§ What the task asks
The answer must consist of each line below that contains the string "normalize".

(Recorded data)
__________

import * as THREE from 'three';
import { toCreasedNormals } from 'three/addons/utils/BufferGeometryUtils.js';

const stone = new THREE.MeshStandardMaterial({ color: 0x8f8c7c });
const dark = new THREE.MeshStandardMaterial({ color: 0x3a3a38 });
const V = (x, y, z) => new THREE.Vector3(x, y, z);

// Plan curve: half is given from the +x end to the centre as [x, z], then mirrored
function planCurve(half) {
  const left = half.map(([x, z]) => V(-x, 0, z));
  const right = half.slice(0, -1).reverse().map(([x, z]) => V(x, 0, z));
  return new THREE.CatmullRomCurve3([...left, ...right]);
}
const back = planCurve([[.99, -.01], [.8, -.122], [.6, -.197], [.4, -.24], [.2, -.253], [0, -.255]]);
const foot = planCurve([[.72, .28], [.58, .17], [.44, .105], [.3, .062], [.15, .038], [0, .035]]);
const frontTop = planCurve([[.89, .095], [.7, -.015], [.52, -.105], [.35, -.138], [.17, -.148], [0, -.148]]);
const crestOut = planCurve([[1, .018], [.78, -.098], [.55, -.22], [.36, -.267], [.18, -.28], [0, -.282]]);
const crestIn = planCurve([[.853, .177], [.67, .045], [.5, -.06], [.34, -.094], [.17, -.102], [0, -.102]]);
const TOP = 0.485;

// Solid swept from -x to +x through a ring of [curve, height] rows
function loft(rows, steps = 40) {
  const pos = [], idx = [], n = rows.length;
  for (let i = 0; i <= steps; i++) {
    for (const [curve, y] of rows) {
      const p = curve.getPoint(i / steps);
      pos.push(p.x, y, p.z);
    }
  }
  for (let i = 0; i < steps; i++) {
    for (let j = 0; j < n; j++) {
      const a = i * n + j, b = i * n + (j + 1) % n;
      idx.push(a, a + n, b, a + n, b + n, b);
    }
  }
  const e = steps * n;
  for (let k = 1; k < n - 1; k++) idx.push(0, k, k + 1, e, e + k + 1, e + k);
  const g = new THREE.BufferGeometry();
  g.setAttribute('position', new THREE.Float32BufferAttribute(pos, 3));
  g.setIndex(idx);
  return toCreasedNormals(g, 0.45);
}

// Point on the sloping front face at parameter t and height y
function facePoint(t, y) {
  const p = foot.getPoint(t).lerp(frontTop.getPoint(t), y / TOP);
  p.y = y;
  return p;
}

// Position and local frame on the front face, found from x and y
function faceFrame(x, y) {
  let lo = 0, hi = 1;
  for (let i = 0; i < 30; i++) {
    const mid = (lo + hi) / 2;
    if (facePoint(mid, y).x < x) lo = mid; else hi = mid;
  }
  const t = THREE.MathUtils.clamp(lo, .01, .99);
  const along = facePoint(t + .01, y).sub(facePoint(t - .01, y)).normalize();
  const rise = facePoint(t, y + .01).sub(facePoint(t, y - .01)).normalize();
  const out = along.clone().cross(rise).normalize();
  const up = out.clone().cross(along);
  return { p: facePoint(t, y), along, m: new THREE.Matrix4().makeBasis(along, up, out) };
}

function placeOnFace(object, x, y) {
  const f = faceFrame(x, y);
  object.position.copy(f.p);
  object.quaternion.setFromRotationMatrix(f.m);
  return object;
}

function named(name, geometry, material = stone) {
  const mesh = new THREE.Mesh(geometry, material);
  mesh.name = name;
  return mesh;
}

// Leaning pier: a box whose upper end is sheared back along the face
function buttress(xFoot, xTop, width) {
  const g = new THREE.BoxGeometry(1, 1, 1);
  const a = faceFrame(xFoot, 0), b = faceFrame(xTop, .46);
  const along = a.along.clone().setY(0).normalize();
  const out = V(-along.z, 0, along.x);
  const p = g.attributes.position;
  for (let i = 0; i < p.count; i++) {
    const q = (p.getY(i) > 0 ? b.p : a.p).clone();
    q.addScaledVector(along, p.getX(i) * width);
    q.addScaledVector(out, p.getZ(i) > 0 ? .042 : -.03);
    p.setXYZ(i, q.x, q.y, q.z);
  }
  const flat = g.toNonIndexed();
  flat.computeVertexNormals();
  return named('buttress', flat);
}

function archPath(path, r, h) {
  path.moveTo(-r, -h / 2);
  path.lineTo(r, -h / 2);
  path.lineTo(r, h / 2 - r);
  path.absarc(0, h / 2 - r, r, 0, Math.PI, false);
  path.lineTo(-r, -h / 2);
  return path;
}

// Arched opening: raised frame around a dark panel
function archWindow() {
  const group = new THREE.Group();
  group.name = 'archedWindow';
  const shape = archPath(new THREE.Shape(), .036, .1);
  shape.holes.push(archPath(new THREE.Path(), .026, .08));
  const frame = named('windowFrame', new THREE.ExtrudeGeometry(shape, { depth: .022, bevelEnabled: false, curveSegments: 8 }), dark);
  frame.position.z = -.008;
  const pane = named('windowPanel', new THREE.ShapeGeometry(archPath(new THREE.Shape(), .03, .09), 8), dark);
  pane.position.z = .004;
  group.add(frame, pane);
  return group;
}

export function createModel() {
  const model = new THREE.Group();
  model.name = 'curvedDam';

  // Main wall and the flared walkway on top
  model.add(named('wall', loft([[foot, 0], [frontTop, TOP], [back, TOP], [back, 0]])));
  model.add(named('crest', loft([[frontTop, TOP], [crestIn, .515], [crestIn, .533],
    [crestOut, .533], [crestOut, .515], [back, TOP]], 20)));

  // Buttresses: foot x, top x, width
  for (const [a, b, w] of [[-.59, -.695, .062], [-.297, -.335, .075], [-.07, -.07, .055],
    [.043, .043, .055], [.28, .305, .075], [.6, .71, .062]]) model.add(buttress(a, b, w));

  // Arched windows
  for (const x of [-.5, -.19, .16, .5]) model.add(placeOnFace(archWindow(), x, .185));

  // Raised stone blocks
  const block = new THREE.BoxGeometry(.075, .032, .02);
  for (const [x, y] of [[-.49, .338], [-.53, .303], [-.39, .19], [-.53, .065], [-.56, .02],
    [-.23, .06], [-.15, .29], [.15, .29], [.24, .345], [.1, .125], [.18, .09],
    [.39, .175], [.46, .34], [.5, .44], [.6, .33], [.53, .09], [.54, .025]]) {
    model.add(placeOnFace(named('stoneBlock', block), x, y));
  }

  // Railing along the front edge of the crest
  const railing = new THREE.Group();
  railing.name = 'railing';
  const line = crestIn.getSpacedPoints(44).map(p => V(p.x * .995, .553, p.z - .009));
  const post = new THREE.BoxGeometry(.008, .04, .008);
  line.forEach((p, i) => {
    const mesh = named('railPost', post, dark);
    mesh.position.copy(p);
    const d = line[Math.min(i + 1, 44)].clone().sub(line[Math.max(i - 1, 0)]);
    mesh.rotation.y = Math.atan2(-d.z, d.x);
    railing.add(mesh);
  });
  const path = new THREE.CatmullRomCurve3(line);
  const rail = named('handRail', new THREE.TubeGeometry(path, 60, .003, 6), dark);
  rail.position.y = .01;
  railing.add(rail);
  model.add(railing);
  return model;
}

__________

§ Task answer
  const along = facePoint(t + .01, y).sub(facePoint(t - .01, y)).normalize();
  const rise = facePoint(t, y + .01).sub(facePoint(t, y - .01)).normalize();
  const out = along.clone().cross(rise).normalize();
  const along = a.along.clone().setY(0).normalize();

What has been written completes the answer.